=== THE PROBLEM ===
Write out every entry, unchanged. Skip any picture.

=== DATA PROVIDED ===
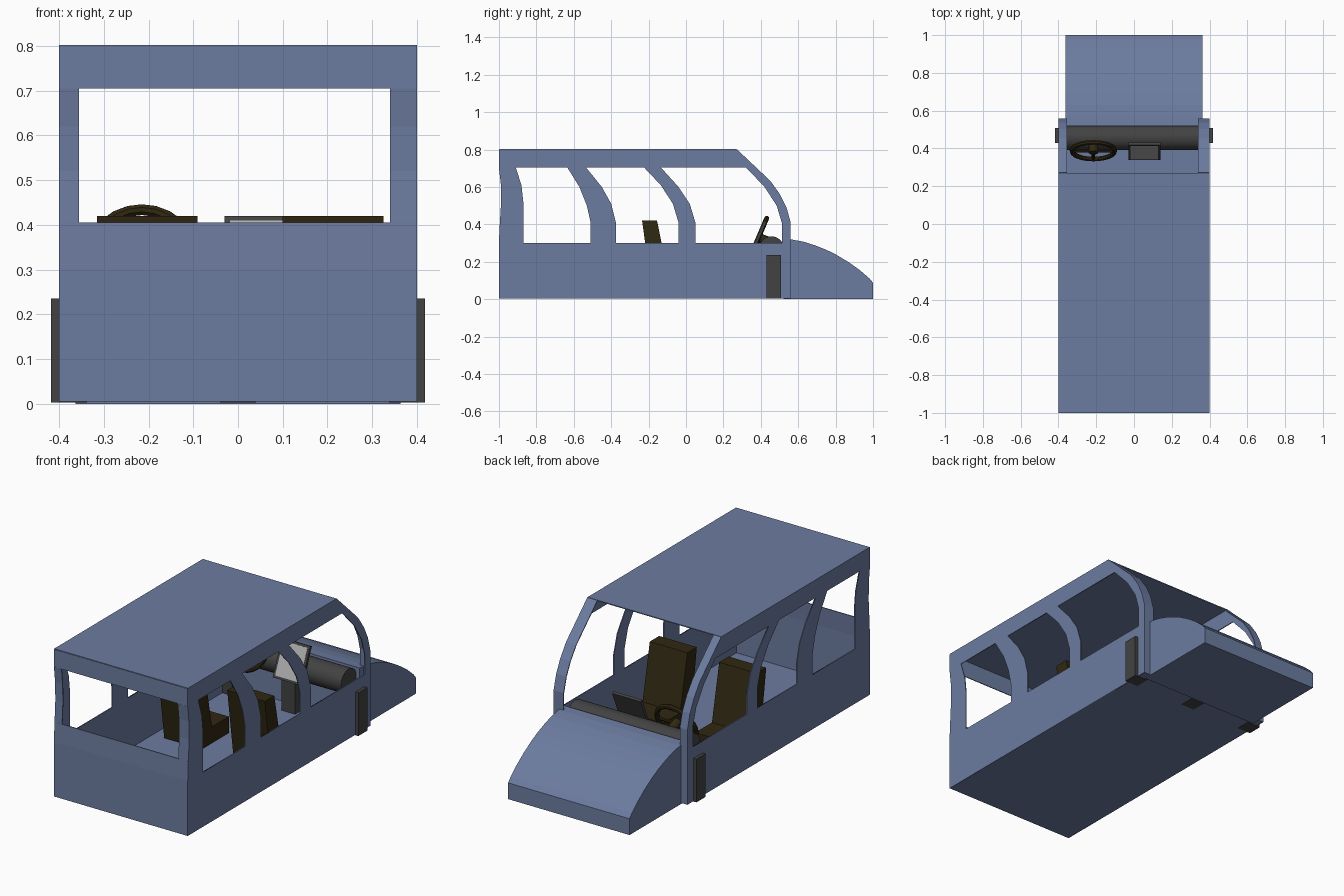
import bpy, bmesh, math
from mathutils import Vector, Matrix

if "Cube" in bpy.data.objects:
    bpy.data.objects.remove(bpy.data.objects["Cube"])


def material(name, rgb):
    m = bpy.data.materials.new(name)
    m.diffuse_color = (*rgb, 1)
    m.use_nodes = True
    m.node_tree.nodes["Principled BSDF"].inputs["Base Color"].default_value = m.diffuse_color
    return m


BLUE = material("blue_paint", (0.15, 0.20, 0.35))
BROWN = material("dark_brown", (0.030, 0.021, 0.006))
DARK = material("dark_trim", (0.055, 0.055, 0.055))
LIGHT = material("screen_glass", (0.45, 0.45, 0.45))


def add(name, mesh, mat):
    ob = bpy.data.objects.new(name, mesh)
    bpy.context.collection.objects.link(ob)
    mesh.materials.clear()
    mesh.materials.append(mat)
    return ob


def from_bmesh(name, bm, mat):
    bmesh.ops.recalc_face_normals(bm, faces=bm.faces)
    mesh = bpy.data.meshes.new(name)
    bm.to_mesh(mesh)
    bm.free()
    return add(name, mesh, mat)


def extrude_x(name, profile, x0, x1, mat, closed=True):
    """Sweep a (y, z) profile along x: a solid, or a thin sheet if open."""
    bm = bmesh.new()
    a = [bm.verts.new((x0, y, z)) for y, z in profile]
    b = [bm.verts.new((x1, y, z)) for y, z in profile]
    n = len(profile)
    for i in range(n if closed else n - 1):
        j = (i + 1) % n
        bm.faces.new((a[i], a[j], b[j], b[i]))
    if closed:
        bm.faces.new(a)
        bm.faces.new(b)
    ob = from_bmesh(name, bm, mat)
    if not closed:
        s = ob.modifiers.new("thickness", "SOLIDIFY")
        s.thickness, s.offset = 0.005, 0
    return ob


def box(name, size, loc, mat, tilt=0):
    bm = bmesh.new()
    bmesh.ops.create_cube(bm, size=1, matrix=Matrix.Translation(loc)
                          @ Matrix.Rotation(tilt, 4, "X") @ Matrix.Diagonal((*size, 1)))
    return from_bmesh(name, bm, mat)


def rod(name, p0, p1, r, mat, sides=12):
    p0, p1 = Vector(p0), Vector(p1)
    d = p1 - p0
    bm = bmesh.new()
    bmesh.ops.create_cone(bm, cap_ends=True, segments=sides, radius1=r, radius2=r, depth=d.length,
                          matrix=Matrix.Translation((p0 + p1) / 2)
                          @ d.to_track_quat("Z", "Y").to_matrix().to_4x4())
    return from_bmesh(name, bm, mat)


def side_panel(name, x, loops, mat):
    """Flat panel in the yz plane; the first loop is the outline, the rest are windows."""
    cu = bpy.data.curves.new(name, "CURVE")
    cu.dimensions, cu.fill_mode, cu.extrude = "2D", "BOTH", 0.0025
    for pts in loops:
        sp = cu.splines.new("POLY")
        sp.points.add(len(pts) - 1)
        for p, (y, z) in zip(sp.points, pts):
            p.co = (y, z, 0, 1)
        sp.use_cyclic_u = True
    tmp = bpy.data.objects.new("tmp", cu)
    bpy.context.collection.objects.link(tmp)
    dg = bpy.context.evaluated_depsgraph_get()
    mesh = bpy.data.meshes.new_from_object(tmp.evaluated_get(dg))
    bpy.data.objects.remove(tmp)
    mesh.transform(Matrix(((0, 0, 1, x), (1, 0, 0, 0), (0, 1, 0, 0), (0, 0, 0, 1))))
    return add(name, mesh, mat)


# Side walls with three curved windows
front = [(0.557, 0.005), (0.557, 0.41), (0.535, 0.49), (0.50, 0.56), (0.45, 0.63), (0.27, 0.80)]
rear = [(-0.998, 0.80), (-0.998, 0.705), (-0.988, 0.62), (-0.986, 0.52), (-0.993, 0.40), (-0.998, 0.30),
        (-0.998, 0.005)]
windows = [
    [(-0.87, 0.30), (-0.51, 0.30), (-0.51, 0.41), (-0.53, 0.50), (-0.57, 0.60), (-0.635, 0.705),
     (-0.91, 0.705), (-0.88, 0.61), (-0.87, 0.52)],
    [(-0.375, 0.30), (-0.04, 0.30), (-0.04, 0.41), (-0.07, 0.51), (-0.135, 0.61), (-0.225, 0.705),
     (-0.535, 0.705), (-0.45, 0.60), (-0.40, 0.51), (-0.375, 0.41)],
    [(0.05, 0.30), (0.512, 0.30), (0.512, 0.41), (0.485, 0.50), (0.42, 0.60), (0.32, 0.705),
     (-0.135, 0.705), (-0.04, 0.60), (0.02, 0.51), (0.05, 0.41)],
]
for s, tag in ((-1, "left"), (1, "right")):
    side_panel(f"{tag}_side_wall", s * 0.3975, [front + rear] + windows, BLUE)

# Roof, floor and rear wall
box("roof", (0.8, 1.268, 0.005), (0, -0.364, 0.8), BLUE)
box("floor", (0.795, 1.555, 0.015), (0, -0.22, 0.0125), BLUE)
extrude_x("rear_wall", [(-0.998, 0.005), (-0.998, 0.30), (-0.993, 0.405)], -0.4, 0.4, BLUE, False)
extrude_x("rear_header", [(-0.998, 0.705), (-0.998, 0.80)], -0.4, 0.4, BLUE, False)

# Corner strips beside the rear window and the windscreen
for x0, x1, tag in ((-0.4, -0.355, "left"), (0.34, 0.4, "right")):
    extrude_x(f"{tag}_rear_pillar", rear[1:], x0, x1, BLUE, False)
    extrude_x(f"{tag}_front_pillar", front, x0, x1, BLUE, False)

# Bonnet
bonnet = [(0.52, 0), (0.52, 0.322), (0.57, 0.318), (0.63, 0.307), (0.69, 0.288), (0.75, 0.264), (0.80, 0.24),
          (0.87, 0.198), (0.93, 0.155), (0.98, 0.112), (1.0, 0.088), (1.0, 0)]
extrude_x("bonnet", bonnet, -0.363, 0.363, BLUE)

# Dashboard roll and its three supports
dash = rod("dashboard", (-0.358, 0.457, 0.27), (0.342, 0.457, 0.27), 0.066, DARK, 32)
for p in dash.data.polygons:
    p.use_smooth = len(p.vertices) == 4
for x, tag in ((-0.378, "left"), (0, "middle"), (0.378, "right")):
    box(f"{tag}_dash_support", (0.08, 0.078, 0.233), (x, 0.469, 0.1195), DARK)

# Two seats: cushion and leaning backrest
for x, tag in ((-0.2025, "driver"), (0.2125, "passenger")):
    extrude_x(f"{tag}_seat", [(-0.18, 0.03), (0.05, 0.03), (0.05, 0.118), (-0.093, 0.118),
                              (-0.155, 0.42), (-0.235, 0.42)], x - 0.1125, x + 0.1125, BROWN)

# Steering wheel: rim, spokes, hub and column
TILT = math.radians(-23)
centre = Vector((-0.215, 0.388, 0.33))
turn = Matrix.Rotation(TILT, 3, "X")
bpy.ops.mesh.primitive_torus_add(major_radius=0.113, minor_radius=0.013, major_segments=24, minor_segments=8,
                                 location=centre, rotation=(TILT + math.pi / 2, 0, 0))
rim = bpy.context.object
rim.name = "steering_wheel_rim"
rim.data.materials.append(BROWN)
for i, (dx, dz) in enumerate(((0.11, 0), (-0.11, 0), (0, -0.11))):
    rod(f"wheel_spoke_{i + 1}", centre, centre + turn @ Vector((dx, 0, dz)), 0.009, BROWN, 8)
rod("steering_column", centre - turn @ Vector((0, 0.012, 0)), (-0.215, 0.46, 0.30), 0.025, BROWN)

# Centre screen: frame and glass
mid = Vector((0.055, 0.385, 0.325))
box("screen_frame", (0.17, 0.015, 0.2), mid, DARK, TILT)
box("screen_glass", (0.146, 0.004, 0.176), mid + turn @ Vector((0, -0.007, 0)), LIGHT, TILT)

=== EXERCISE RESULT ===
import bpy, bmesh, math
from mathutils import Vector, Matrix

if "Cube" in bpy.data.objects:
    bpy.data.objects.remove(bpy.data.objects["Cube"])


def material(name, rgb):
    m = bpy.data.materials.new(name)
    m.diffuse_color = (*rgb, 1)
    m.use_nodes = True
    m.node_tree.nodes["Principled BSDF"].inputs["Base Color"].default_value = m.diffuse_color
    return m


BLUE = material("blue_paint", (0.15, 0.20, 0.35))
BROWN = material("dark_brown", (0.030, 0.021, 0.006))
DARK = material("dark_trim", (0.055, 0.055, 0.055))
LIGHT = material("screen_glass", (0.45, 0.45, 0.45))


def add(name, mesh, mat):
    ob = bpy.data.objects.new(name, mesh)
    bpy.context.collection.objects.link(ob)
    mesh.materials.clear()
    mesh.materials.append(mat)
    return ob


def from_bmesh(name, bm, mat):
    bmesh.ops.recalc_face_normals(bm, faces=bm.faces)
    mesh = bpy.data.meshes.new(name)
    bm.to_mesh(mesh)
    bm.free()
    return add(name, mesh, mat)


def extrude_x(name, profile, x0, x1, mat, closed=True):
    """Sweep a (y, z) profile along x: a solid, or a thin sheet if open."""
    bm = bmesh.new()
    a = [bm.verts.new((x0, y, z)) for y, z in profile]
    b = [bm.verts.new((x1, y, z)) for y, z in profile]
    n = len(profile)
    for i in range(n if closed else n - 1):
        j = (i + 1) % n
        bm.faces.new((a[i], a[j], b[j], b[i]))
    if closed:
        bm.faces.new(a)
        bm.faces.new(b)
    ob = from_bmesh(name, bm, mat)
    if not closed:
        s = ob.modifiers.new("thickness", "SOLIDIFY")
        s.thickness, s.offset = 0.005, 0
    return ob


def box(name, size, loc, mat, tilt=0):
    bm = bmesh.new()
    bmesh.ops.create_cube(bm, size=1, matrix=Matrix.Translation(loc)
                          @ Matrix.Rotation(tilt, 4, "X") @ Matrix.Diagonal((*size, 1)))
    return from_bmesh(name, bm, mat)


def rod(name, p0, p1, r, mat, sides=12):
    p0, p1 = Vector(p0), Vector(p1)
    d = p1 - p0
    bm = bmesh.new()
    bmesh.ops.create_cone(bm, cap_ends=True, segments=sides, radius1=r, radius2=r, depth=d.length,
                          matrix=Matrix.Translation((p0 + p1) / 2)
                          @ d.to_track_quat("Z", "Y").to_matrix().to_4x4())
    return from_bmesh(name, bm, mat)


def side_panel(name, x, loops, mat):
    """Flat panel in the yz plane; the first loop is the outline, the rest are windows."""
    cu = bpy.data.curves.new(name, "CURVE")
    cu.dimensions, cu.fill_mode, cu.extrude = "2D", "BOTH", 0.0025
    for pts in loops:
        sp = cu.splines.new("POLY")
        sp.points.add(len(pts) - 1)
        for p, (y, z) in zip(sp.points, pts):
            p.co = (y, z, 0, 1)
        sp.use_cyclic_u = True
    tmp = bpy.data.objects.new("tmp", cu)
    bpy.context.collection.objects.link(tmp)
    dg = bpy.context.evaluated_depsgraph_get()
    mesh = bpy.data.meshes.new_from_object(tmp.evaluated_get(dg))
    bpy.data.objects.remove(tmp)
    mesh.transform(Matrix(((0, 0, 1, x), (1, 0, 0, 0), (0, 1, 0, 0), (0, 0, 0, 1))))
    return add(name, mesh, mat)


# Side walls with three curved windows
front = [(0.557, 0.005), (0.557, 0.41), (0.535, 0.49), (0.50, 0.56), (0.45, 0.63), (0.27, 0.80)]
rear = [(-0.998, 0.80), (-0.998, 0.705), (-0.988, 0.62), (-0.986, 0.52), (-0.993, 0.40), (-0.998, 0.30),
        (-0.998, 0.005)]
windows = [
    [(-0.87, 0.30), (-0.51, 0.30), (-0.51, 0.41), (-0.53, 0.50), (-0.57, 0.60), (-0.635, 0.705),
     (-0.91, 0.705), (-0.88, 0.61), (-0.87, 0.52)],
    [(-0.375, 0.30), (-0.04, 0.30), (-0.04, 0.41), (-0.07, 0.51), (-0.135, 0.61), (-0.225, 0.705),
     (-0.535, 0.705), (-0.45, 0.60), (-0.40, 0.51), (-0.375, 0.41)],
    [(0.05, 0.30), (0.512, 0.30), (0.512, 0.41), (0.485, 0.50), (0.42, 0.60), (0.32, 0.705),
     (-0.135, 0.705), (-0.04, 0.60), (0.02, 0.51), (0.05, 0.41)],
]
for s, tag in ((-1, "left"), (1, "right")):
    side_panel(f"{tag}_side_wall", s * 0.3975, [front + rear] + windows, BLUE)

# Roof, floor and rear wall
box("roof", (0.8, 1.268, 0.005), (0, -0.364, 0.8), BLUE)
box("floor", (0.795, 1.555, 0.015), (0, -0.22, 0.0125), BLUE)
extrude_x("rear_wall", [(-0.998, 0.005), (-0.998, 0.30), (-0.993, 0.405)], -0.4, 0.4, BLUE, False)
extrude_x("rear_header", [(-0.998, 0.705), (-0.998, 0.80)], -0.4, 0.4, BLUE, False)

# Corner strips beside the rear window and the windscreen
for x0, x1, tag in ((-0.4, -0.355, "left"), (0.34, 0.4, "right")):
    extrude_x(f"{tag}_rear_pillar", rear[1:], x0, x1, BLUE, False)
    extrude_x(f"{tag}_front_pillar", front, x0, x1, BLUE, False)

# Bonnet
bonnet = [(0.52, 0), (0.52, 0.322), (0.57, 0.318), (0.63, 0.307), (0.69, 0.288), (0.75, 0.264), (0.80, 0.24),
          (0.87, 0.198), (0.93, 0.155), (0.98, 0.112), (1.0, 0.088), (1.0, 0)]
extrude_x("bonnet", bonnet, -0.363, 0.363, BLUE)

# Dashboard roll and its three supports
dash = rod("dashboard", (-0.358, 0.457, 0.27), (0.342, 0.457, 0.27), 0.066, DARK, 32)
for p in dash.data.polygons:
    p.use_smooth = len(p.vertices) == 4
for x, tag in ((-0.378, "left"), (0, "middle"), (0.378, "right")):
    box(f"{tag}_dash_support", (0.08, 0.078, 0.233), (x, 0.469, 0.1195), DARK)

# Two seats: cushion and leaning backrest
for x, tag in ((-0.2025, "driver"), (0.2125, "passenger")):
    extrude_x(f"{tag}_seat", [(-0.18, 0.03), (0.05, 0.03), (0.05, 0.118), (-0.093, 0.118),
                              (-0.155, 0.42), (-0.235, 0.42)], x - 0.1125, x + 0.1125, BROWN)

# Steering wheel: rim, spokes, hub and column
TILT = math.radians(-23)
centre = Vector((-0.215, 0.388, 0.33))
turn = Matrix.Rotation(TILT, 3, "X")
bpy.ops.mesh.primitive_torus_add(major_radius=0.113, minor_radius=0.013, major_segments=24, minor_segments=8,
                                 location=centre, rotation=(TILT + math.pi / 2, 0, 0))
rim = bpy.context.object
rim.name = "steering_wheel_rim"
rim.data.materials.append(BROWN)
for i, (dx, dz) in enumerate(((0.11, 0), (-0.11, 0), (0, -0.11))):
    rod(f"wheel_spoke_{i + 1}", centre, centre + turn @ Vector((dx, 0, dz)), 0.009, BROWN, 8)
rod("steering_column", centre - turn @ Vector((0, 0.012, 0)), (-0.215, 0.46, 0.30), 0.025, BROWN)

# Centre screen: frame and glass
mid = Vector((0.055, 0.385, 0.325))
box("screen_frame", (0.17, 0.015, 0.2), mid, DARK, TILT)
box("screen_glass", (0.146, 0.004, 0.176), mid + turn @ Vector((0, -0.007, 0)), LIGHT, TILT)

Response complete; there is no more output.